> _Required action_
Lines with the word "Group": copy all of them from the entries below.

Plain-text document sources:
#####

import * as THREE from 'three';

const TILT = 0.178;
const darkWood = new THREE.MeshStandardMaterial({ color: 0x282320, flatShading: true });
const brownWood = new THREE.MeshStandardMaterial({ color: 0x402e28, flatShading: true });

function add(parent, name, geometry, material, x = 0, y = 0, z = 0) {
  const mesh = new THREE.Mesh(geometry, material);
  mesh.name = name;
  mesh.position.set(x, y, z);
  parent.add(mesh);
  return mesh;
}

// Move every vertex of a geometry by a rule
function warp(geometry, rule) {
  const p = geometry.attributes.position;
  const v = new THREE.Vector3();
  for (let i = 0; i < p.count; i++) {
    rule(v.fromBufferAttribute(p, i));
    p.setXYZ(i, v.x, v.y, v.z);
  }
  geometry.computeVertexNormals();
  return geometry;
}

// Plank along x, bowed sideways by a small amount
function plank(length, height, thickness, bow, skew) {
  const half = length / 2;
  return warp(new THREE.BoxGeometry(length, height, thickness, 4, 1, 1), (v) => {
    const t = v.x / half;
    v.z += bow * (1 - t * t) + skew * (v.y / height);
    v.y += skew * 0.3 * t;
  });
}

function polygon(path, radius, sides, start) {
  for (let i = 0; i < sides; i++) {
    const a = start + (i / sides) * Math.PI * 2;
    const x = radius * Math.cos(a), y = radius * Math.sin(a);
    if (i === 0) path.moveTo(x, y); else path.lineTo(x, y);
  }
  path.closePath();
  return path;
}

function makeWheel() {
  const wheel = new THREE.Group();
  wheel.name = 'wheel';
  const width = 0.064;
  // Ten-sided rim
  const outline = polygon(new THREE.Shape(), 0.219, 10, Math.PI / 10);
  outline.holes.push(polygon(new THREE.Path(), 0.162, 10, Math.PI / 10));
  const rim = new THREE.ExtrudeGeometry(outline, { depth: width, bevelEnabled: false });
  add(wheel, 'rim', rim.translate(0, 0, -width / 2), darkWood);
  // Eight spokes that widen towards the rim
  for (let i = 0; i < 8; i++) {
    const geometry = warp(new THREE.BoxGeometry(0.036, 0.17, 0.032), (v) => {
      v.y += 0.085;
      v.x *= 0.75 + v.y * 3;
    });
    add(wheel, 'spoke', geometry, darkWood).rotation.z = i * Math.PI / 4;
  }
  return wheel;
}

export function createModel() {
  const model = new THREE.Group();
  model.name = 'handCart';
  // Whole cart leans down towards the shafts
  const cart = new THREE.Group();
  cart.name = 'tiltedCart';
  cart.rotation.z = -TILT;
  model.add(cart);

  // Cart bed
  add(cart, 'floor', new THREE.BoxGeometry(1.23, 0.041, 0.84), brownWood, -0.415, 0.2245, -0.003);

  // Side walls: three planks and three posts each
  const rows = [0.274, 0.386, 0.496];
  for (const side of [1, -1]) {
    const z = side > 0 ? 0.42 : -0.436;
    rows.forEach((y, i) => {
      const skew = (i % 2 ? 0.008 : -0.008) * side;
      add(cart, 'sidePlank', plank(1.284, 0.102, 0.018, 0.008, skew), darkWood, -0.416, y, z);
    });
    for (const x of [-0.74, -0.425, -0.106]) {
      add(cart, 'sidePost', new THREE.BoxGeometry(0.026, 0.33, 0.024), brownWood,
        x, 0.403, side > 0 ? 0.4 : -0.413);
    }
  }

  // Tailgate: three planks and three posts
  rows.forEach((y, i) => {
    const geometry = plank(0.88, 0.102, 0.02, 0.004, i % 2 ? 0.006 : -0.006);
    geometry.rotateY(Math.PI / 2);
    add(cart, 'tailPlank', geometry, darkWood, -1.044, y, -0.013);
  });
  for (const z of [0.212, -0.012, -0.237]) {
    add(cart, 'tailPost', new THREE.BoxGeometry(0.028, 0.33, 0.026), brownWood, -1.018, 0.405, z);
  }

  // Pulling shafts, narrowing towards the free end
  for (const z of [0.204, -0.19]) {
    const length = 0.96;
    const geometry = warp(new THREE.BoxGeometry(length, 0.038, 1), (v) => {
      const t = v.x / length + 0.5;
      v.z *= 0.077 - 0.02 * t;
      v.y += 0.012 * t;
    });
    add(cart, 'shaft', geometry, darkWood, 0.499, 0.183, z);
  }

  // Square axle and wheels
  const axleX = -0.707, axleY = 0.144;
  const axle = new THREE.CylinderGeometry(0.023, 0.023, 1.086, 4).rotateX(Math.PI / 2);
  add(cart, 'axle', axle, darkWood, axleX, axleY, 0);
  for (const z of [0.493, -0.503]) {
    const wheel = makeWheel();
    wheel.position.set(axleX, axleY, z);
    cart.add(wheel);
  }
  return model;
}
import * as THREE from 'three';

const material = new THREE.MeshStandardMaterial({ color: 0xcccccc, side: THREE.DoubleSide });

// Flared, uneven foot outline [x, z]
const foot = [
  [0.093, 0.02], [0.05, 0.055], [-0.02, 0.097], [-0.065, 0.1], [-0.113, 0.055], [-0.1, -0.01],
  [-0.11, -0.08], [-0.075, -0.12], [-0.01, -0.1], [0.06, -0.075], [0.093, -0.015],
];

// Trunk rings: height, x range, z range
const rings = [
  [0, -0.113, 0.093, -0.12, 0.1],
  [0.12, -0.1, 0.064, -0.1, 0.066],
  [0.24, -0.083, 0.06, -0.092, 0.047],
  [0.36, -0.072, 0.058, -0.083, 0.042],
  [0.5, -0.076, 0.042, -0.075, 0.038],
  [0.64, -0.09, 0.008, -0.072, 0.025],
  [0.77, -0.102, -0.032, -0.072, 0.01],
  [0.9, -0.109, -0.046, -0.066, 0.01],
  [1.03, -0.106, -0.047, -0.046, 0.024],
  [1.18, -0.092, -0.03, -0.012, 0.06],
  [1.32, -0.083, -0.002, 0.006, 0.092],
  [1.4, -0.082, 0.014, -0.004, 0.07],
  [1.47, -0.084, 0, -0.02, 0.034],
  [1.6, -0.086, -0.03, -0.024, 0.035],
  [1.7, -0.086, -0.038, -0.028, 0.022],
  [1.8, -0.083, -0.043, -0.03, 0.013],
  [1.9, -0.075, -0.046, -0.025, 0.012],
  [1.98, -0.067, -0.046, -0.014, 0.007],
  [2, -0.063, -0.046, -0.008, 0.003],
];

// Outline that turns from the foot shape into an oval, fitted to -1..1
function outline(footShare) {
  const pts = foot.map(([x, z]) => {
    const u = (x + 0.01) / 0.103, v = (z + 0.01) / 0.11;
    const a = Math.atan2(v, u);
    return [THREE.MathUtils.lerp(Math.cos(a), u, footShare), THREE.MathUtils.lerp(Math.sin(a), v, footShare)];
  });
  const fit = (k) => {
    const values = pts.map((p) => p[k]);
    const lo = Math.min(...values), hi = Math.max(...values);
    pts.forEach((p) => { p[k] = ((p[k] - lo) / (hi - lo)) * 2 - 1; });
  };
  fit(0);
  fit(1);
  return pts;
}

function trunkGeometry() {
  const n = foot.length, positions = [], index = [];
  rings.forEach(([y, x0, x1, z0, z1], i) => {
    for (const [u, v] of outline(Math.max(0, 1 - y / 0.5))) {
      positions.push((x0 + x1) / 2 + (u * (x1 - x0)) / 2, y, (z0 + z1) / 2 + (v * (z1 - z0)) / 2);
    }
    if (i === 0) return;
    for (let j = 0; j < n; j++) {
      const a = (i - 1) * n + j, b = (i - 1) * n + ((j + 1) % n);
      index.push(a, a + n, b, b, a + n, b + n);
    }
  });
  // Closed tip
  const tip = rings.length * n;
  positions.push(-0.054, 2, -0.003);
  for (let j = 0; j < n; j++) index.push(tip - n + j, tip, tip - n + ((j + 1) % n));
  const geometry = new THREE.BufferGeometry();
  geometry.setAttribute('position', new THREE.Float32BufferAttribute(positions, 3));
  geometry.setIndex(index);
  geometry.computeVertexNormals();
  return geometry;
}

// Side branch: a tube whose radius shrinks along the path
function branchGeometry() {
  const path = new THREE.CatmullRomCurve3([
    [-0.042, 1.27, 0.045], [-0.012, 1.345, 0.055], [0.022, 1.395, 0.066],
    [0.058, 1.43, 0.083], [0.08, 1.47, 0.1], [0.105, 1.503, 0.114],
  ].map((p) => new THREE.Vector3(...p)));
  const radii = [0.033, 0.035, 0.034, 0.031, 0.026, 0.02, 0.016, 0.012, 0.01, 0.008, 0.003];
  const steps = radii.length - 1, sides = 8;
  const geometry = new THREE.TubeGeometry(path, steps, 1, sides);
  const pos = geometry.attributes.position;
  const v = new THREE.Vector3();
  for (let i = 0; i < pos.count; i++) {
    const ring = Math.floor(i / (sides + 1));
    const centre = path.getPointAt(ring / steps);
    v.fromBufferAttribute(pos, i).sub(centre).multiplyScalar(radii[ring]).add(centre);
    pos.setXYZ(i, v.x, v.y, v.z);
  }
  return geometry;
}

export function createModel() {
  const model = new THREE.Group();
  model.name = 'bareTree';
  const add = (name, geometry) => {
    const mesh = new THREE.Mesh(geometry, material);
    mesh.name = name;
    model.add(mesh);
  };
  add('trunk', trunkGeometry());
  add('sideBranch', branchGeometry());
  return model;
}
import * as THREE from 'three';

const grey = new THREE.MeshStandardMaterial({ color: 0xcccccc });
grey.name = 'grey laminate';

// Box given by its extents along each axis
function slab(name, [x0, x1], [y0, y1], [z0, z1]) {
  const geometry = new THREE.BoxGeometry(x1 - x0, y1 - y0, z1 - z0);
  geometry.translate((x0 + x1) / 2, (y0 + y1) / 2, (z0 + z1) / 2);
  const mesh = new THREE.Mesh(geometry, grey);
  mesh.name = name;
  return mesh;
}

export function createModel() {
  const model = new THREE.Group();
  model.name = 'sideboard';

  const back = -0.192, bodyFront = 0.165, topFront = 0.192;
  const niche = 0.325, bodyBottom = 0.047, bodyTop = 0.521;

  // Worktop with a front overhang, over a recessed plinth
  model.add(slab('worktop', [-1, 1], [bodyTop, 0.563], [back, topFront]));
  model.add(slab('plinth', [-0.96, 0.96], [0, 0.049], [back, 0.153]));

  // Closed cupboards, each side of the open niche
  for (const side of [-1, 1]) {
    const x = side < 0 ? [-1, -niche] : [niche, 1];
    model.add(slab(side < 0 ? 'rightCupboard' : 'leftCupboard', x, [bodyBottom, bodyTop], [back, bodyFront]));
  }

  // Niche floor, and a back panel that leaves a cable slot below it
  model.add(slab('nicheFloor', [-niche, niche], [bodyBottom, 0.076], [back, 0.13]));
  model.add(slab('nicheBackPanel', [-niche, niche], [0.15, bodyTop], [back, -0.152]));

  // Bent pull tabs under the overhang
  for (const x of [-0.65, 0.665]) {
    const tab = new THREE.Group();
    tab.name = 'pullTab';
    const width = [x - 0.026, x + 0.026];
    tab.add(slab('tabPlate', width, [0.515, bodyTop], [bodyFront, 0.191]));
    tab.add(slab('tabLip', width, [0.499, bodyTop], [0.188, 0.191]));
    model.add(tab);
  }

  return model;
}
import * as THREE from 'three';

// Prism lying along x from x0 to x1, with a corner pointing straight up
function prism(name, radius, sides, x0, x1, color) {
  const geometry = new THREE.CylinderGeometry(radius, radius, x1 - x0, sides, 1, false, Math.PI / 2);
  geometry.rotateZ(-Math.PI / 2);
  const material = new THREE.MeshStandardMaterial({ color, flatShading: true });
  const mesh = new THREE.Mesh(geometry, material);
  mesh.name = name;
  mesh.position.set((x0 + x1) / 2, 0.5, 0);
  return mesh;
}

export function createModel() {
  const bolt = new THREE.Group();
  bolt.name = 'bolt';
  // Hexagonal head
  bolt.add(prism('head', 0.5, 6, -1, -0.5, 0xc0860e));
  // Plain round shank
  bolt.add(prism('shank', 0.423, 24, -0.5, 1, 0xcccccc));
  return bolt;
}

#####

> _Answer for this exercise_
  const wheel = new THREE.Group();
  const model = new THREE.Group();
  const cart = new THREE.Group();
  const model = new THREE.Group();
  const model = new THREE.Group();
    const tab = new THREE.Group();
  const bolt = new THREE.Group();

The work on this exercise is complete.